Each entry that follows is to be duplicated exactly, without its images.
-- -- --
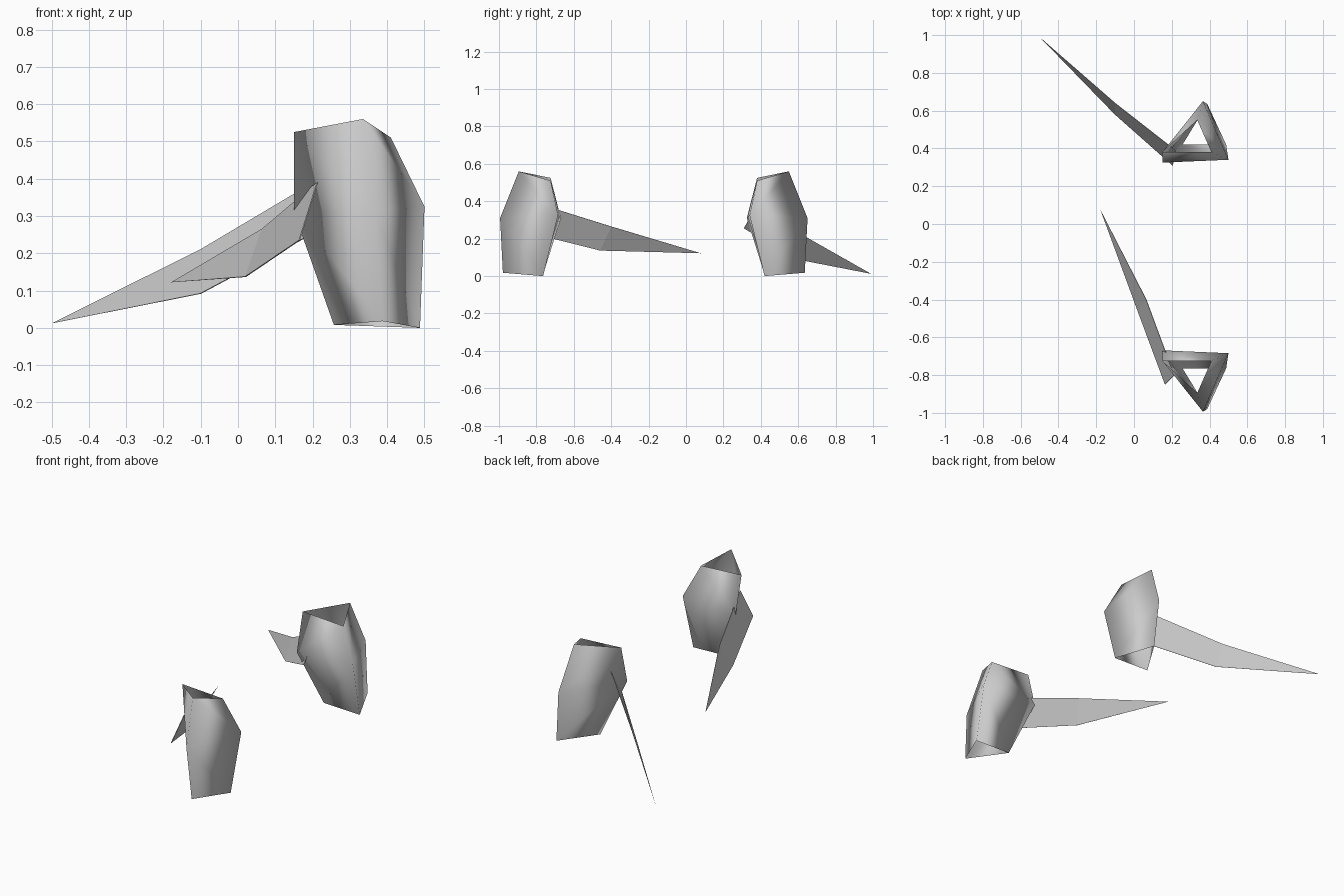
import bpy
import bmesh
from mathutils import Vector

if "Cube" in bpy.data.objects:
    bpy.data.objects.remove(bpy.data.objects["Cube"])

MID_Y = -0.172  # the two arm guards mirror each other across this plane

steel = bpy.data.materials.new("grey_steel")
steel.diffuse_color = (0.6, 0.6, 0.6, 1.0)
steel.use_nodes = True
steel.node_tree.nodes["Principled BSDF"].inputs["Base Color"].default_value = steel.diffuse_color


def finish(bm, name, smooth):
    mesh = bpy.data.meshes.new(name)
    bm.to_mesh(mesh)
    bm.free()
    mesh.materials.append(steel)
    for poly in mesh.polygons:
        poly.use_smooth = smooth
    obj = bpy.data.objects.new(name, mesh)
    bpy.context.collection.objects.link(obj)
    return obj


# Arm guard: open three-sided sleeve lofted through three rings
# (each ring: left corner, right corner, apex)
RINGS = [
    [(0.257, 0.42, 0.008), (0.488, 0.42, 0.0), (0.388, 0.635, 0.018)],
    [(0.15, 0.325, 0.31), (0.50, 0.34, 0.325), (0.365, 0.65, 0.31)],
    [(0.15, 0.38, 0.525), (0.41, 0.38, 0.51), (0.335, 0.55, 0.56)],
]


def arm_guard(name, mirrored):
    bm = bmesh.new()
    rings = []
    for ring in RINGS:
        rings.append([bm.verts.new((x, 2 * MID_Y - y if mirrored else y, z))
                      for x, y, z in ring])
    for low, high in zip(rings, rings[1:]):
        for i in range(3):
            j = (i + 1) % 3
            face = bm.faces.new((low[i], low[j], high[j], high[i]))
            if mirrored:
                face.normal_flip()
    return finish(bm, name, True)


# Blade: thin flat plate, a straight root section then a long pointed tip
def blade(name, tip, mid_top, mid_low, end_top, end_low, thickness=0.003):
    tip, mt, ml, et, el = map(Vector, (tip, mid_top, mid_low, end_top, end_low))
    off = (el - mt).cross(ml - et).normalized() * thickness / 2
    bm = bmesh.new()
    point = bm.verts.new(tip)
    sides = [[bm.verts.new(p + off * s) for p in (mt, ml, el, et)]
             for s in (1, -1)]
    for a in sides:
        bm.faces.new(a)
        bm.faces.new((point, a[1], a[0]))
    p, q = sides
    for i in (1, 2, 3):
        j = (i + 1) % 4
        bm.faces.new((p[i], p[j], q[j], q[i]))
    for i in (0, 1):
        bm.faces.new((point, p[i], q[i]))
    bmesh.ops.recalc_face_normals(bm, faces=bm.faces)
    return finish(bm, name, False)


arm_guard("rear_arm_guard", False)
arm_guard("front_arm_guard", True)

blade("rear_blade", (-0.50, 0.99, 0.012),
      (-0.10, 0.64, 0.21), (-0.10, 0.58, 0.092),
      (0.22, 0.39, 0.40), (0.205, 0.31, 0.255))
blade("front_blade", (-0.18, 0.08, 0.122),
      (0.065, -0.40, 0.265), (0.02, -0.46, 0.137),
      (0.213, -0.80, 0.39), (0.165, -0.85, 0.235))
-- -- --
● **THE COMPLETED TASK**:
import bpy
import bmesh
from mathutils import Vector

if "Cube" in bpy.data.objects:
    bpy.data.objects.remove(bpy.data.objects["Cube"])

MID_Y = -0.172  # the two arm guards mirror each other across this plane

steel = bpy.data.materials.new("grey_steel")
steel.diffuse_color = (0.6, 0.6, 0.6, 1.0)
steel.use_nodes = True
steel.node_tree.nodes["Principled BSDF"].inputs["Base Color"].default_value = steel.diffuse_color


def finish(bm, name, smooth):
    mesh = bpy.data.meshes.new(name)
    bm.to_mesh(mesh)
    bm.free()
    mesh.materials.append(steel)
    for poly in mesh.polygons:
        poly.use_smooth = smooth
    obj = bpy.data.objects.new(name, mesh)
    bpy.context.collection.objects.link(obj)
    return obj


# Arm guard: open three-sided sleeve lofted through three rings
# (each ring: left corner, right corner, apex)
RINGS = [
    [(0.257, 0.42, 0.008), (0.488, 0.42, 0.0), (0.388, 0.635, 0.018)],
    [(0.15, 0.325, 0.31), (0.50, 0.34, 0.325), (0.365, 0.65, 0.31)],
    [(0.15, 0.38, 0.525), (0.41, 0.38, 0.51), (0.335, 0.55, 0.56)],
]


def arm_guard(name, mirrored):
    bm = bmesh.new()
    rings = []
    for ring in RINGS:
        rings.append([bm.verts.new((x, 2 * MID_Y - y if mirrored else y, z))
                      for x, y, z in ring])
    for low, high in zip(rings, rings[1:]):
        for i in range(3):
            j = (i + 1) % 3
            face = bm.faces.new((low[i], low[j], high[j], high[i]))
            if mirrored:
                face.normal_flip()
    return finish(bm, name, True)


# Blade: thin flat plate, a straight root section then a long pointed tip
def blade(name, tip, mid_top, mid_low, end_top, end_low, thickness=0.003):
    tip, mt, ml, et, el = map(Vector, (tip, mid_top, mid_low, end_top, end_low))
    off = (el - mt).cross(ml - et).normalized() * thickness / 2
    bm = bmesh.new()
    point = bm.verts.new(tip)
    sides = [[bm.verts.new(p + off * s) for p in (mt, ml, el, et)]
             for s in (1, -1)]
    for a in sides:
        bm.faces.new(a)
        bm.faces.new((point, a[1], a[0]))
    p, q = sides
    for i in (1, 2, 3):
        j = (i + 1) % 4
        bm.faces.new((p[i], p[j], q[j], q[i]))
    for i in (0, 1):
        bm.faces.new((point, p[i], q[i]))
    bmesh.ops.recalc_face_normals(bm, faces=bm.faces)
    return finish(bm, name, False)


arm_guard("rear_arm_guard", False)
arm_guard("front_arm_guard", True)

blade("rear_blade", (-0.50, 0.99, 0.012),
      (-0.10, 0.64, 0.21), (-0.10, 0.58, 0.092),
      (0.22, 0.39, 0.40), (0.205, 0.31, 0.255))
blade("front_blade", (-0.18, 0.08, 0.122),
      (0.065, -0.40, 0.265), (0.02, -0.46, 0.137),
      (0.213, -0.80, 0.39), (0.165, -0.85, 0.235))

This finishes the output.